Just in time for the continued post Michael Brown second guessing extravaganza, San Diego-based Alternative Ballistics is out with the latest iteration of something they’ve apparently been working on for a while, a “less lethal” option for beat cops. They call it, oddly enough, The Alternative. It’s a two-piece agglomeration consisting of a “docking station” that – get this – fits over the muzzle of an officer’s standard duty gun, and a ping pong ball-sized projectile. The idea is that an officer who decides he might be able to de-fuse a situation without ventilating a suspect can slip the docking station over the end of his GLOCK along with an orange ball. Anyone see a problem yet? . . .
That orange orb is designed to encapsulate the live round fired from the gun, turning it, in effect, into a big rubber bullet. As Alternative Ballistics describes it,
Once THE ALTERNATIVE™ is fired; the bullet welds itself inside the projectile, simultaneously transferring its kinetic energy propelling it at the target. Once the bullet is fired from the gun into the projectile they permanently become one unit.
A kinetic knock-out punch, as it were. The docking station flies off with the shot, leaving the gun ready for real live follow-up shots if necessary.
Never mind the time it may take for an officer to pull this contraption from his belt and jam it on the end of his pistol.
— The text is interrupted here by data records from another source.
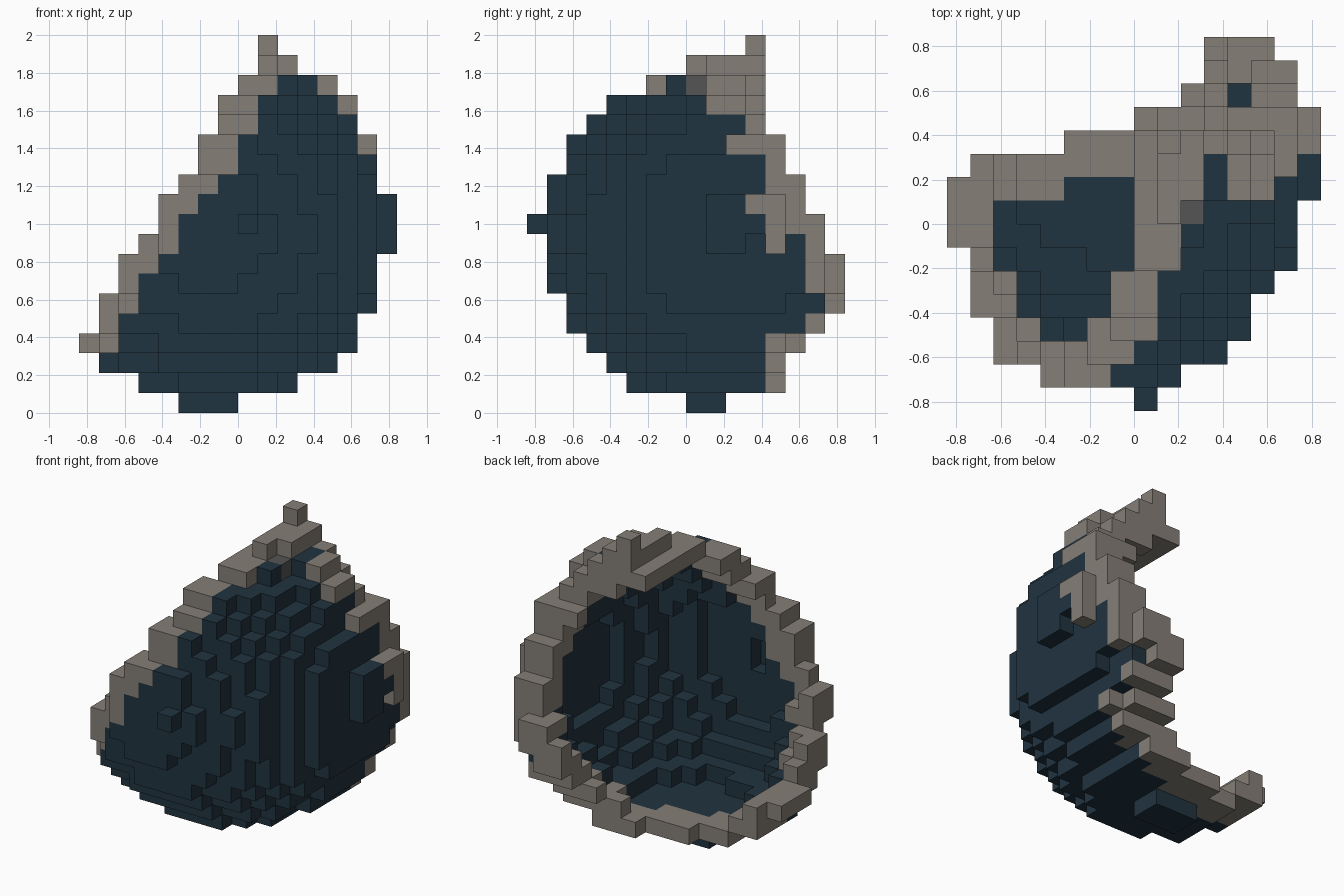
import bpy, bmesh
from itertools import product
from mathutils import Vector

if "Cube" in bpy.data.objects:
    bpy.data.objects.remove(bpy.data.objects["Cube"])

UNIT = 2 / 19                        # edge of one block
CENTRE = Vector((-1.4, 2.0, 9.1))    # ball centre, in blocks
OUTER, INNER = 81.75, 57             # squared shell radii
RIM_OUTER = 90                       # the upper rim bulges outward

# Broken outline of the bowl: first and end block per layer
X_BY_Z = [(-3, 0), (-5, 3), (-7, 5), (-8, 6), (-7, 6), (-7, 7), (-6, 7),
          (-6, 7), (-5, 8), (-4, 8), (-4, 8), (-3, 7), (-2, 7), (-2, 7),
          (-1, 6), (-1, 6), (0, 5), (1, 3), (1, 2)]
Y_BY_Z = [(0, 2), (-3, 5), (-4, 5), (-5, 6), (-6, 7), (-6, 8), (-7, 8),
          (-7, 8), (-7, 7), (-8, 7), (-7, 6), (-7, 6), (-6, 5), (-6, 5),
          (-5, 4), (-4, 4), (-2, 4), (0, 4), (3, 4)]
X_BY_Y = [(0, 1), (-4, 3), (-6, 4), (-6, 5), (-7, 5), (-7, 6), (-7, 7),
          (-8, 7), (-8, 7), (-8, 8), (-7, 8), (-3, 8), (0, 8), (2, 7),
          (3, 7), (3, 6)]

NOSE, PEAK, CHIP = (0, -8, 9), (1, 3, 18), (2, 0, 16)
NOTCHES = {(2, 0, 17), (3, 0, 16)}


def within(value, span):
    return span[0] <= value < span[1]


def inside_outline(x, y, z):
    return (-8 <= y < 8 and within(x, X_BY_Z[z])
            and within(y, Y_BY_Z[z]) and within(x, X_BY_Y[y + 8]))


def in_opening(x, y, z):
    """True past the left, back or corner break of the bowl."""
    return (z >= 2 and x < X_BY_Z[z][0] or z >= 1 and y >= Y_BY_Z[z][1]
            or 2 <= y < 8 and x < X_BY_Y[y + 8][0])


def shifted(block, step):
    return tuple(a + b for a, b in zip(block, step))


# Sort the ball into kept blocks, missing blocks and possible bulges
kept, missing, bulges = {NOSE, PEAK}, set(), set()
for block in product(range(-12, 12), range(-12, 12), range(19)):
    offset = Vector(block) + Vector((0.5, 0.5, 0.5)) - CENTRE
    size = offset.length_squared
    if INNER <= size <= RIM_OUTER:
        if inside_outline(*block):
            if size <= OUTER:
                kept.add(block)
            elif block[0] > 0:
                bulges.add(block)
        elif size <= OUTER and in_opening(*block):
            missing.add(block)

# The rim is every block within two steps of the opening
reach = [s for s in product(range(-2, 3), repeat=3)
         if sum(c * c for c in s) <= 4]
near = {shifted(b, s) for b in missing for s in reach}
crest = {b for b in bulges if b in near or b[2] == 17}
crest |= {b for b in bulges if any(shifted(b, s) in near for s in reach)
          and b[1] >= 1}
kept = (kept | crest) - NOTCHES
rim = ((kept & near) | crest | {PEAK}) - NOTCHES - {CHIP, NOSE}


def make_material(name, colour):
    mat = bpy.data.materials.new(name)
    mat.use_nodes = True
    mat.diffuse_color = (*colour, 1)
    mat.node_tree.nodes["Principled BSDF"].inputs["Base Color"].default_value = (*colour, 1)
    return mat


def build_blocks(name, blocks, mat):
    """Mesh of the block faces that touch open space."""
    bm = bmesh.new()
    corners = {}

    def corner(point):
        if point not in corners:
            corners[point] = bm.verts.new(Vector(point) * UNIT)
        return corners[point]

    for block in sorted(blocks):
        for axis, side in product(range(3), (0, 1)):
            step = [0, 0, 0]
            step[axis] = 2 * side - 1
            if shifted(block, step) in kept:
                continue
            ring = []
            for u, v in ((0, 0), (1, 0), (1, 1), (0, 1)):
                p = [0, 0, 0]
                p[axis] = side
                p[(axis + 1) % 3], p[(axis + 2) % 3] = u, v
                ring.append(corner(shifted(block, p)))
            bm.faces.new(ring if side else ring[::-1])
    mesh = bpy.data.meshes.new(name)
    bm.to_mesh(mesh)
    bm.free()
    mesh.materials.append(mat)
    bpy.context.collection.objects.link(bpy.data.objects.new(name, mesh))


# Bowl, broken rim and the single odd block
build_blocks("bowl_shell", kept - rim - {CHIP},
             make_material("dark slate blue", (0.0145, 0.033, 0.05)))
build_blocks("broken_rim", rim, make_material("warm grey", (0.235, 0.212, 0.184)))
build_blocks("chip", {CHIP}, make_material("dark grey", (0.09, 0.09, 0.09)))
And for the sake of argument, let’s assume 100% reliability in the encapsulation process, so the dood the cop is trying to stop always ends up with a bad bruise rather than shredded internal organs.
But in the heat of a tense situation, while the cop is trying to keep an eye on the guy who’s holding the knife, club…whatever and just may charge him at any minute, attempting to quickly slip this thing over the muzzle of his live M&P is more than a little problematic. Consider for a moment: Officer Friendly has his right index digit on or near the trigger while he’s jamming something over the business end of his heater with his support hand. As I gaze into my crystal ball, I see misty visions of newly-relegated administrative officers slowly hunting and pecking out shift reports on their keyboards with their one good hand.
But maybe that’s just me. And maybe the backup cop who’s just arrived on the scene and is outside the door won’t take the BANG of a live round being fired (as opposed to, say, a TASER’s soft electronic tick-ticking) as an indication that his fellow officer is in mortal danger and engaged in a gun fight in the next room. Sure, that could work.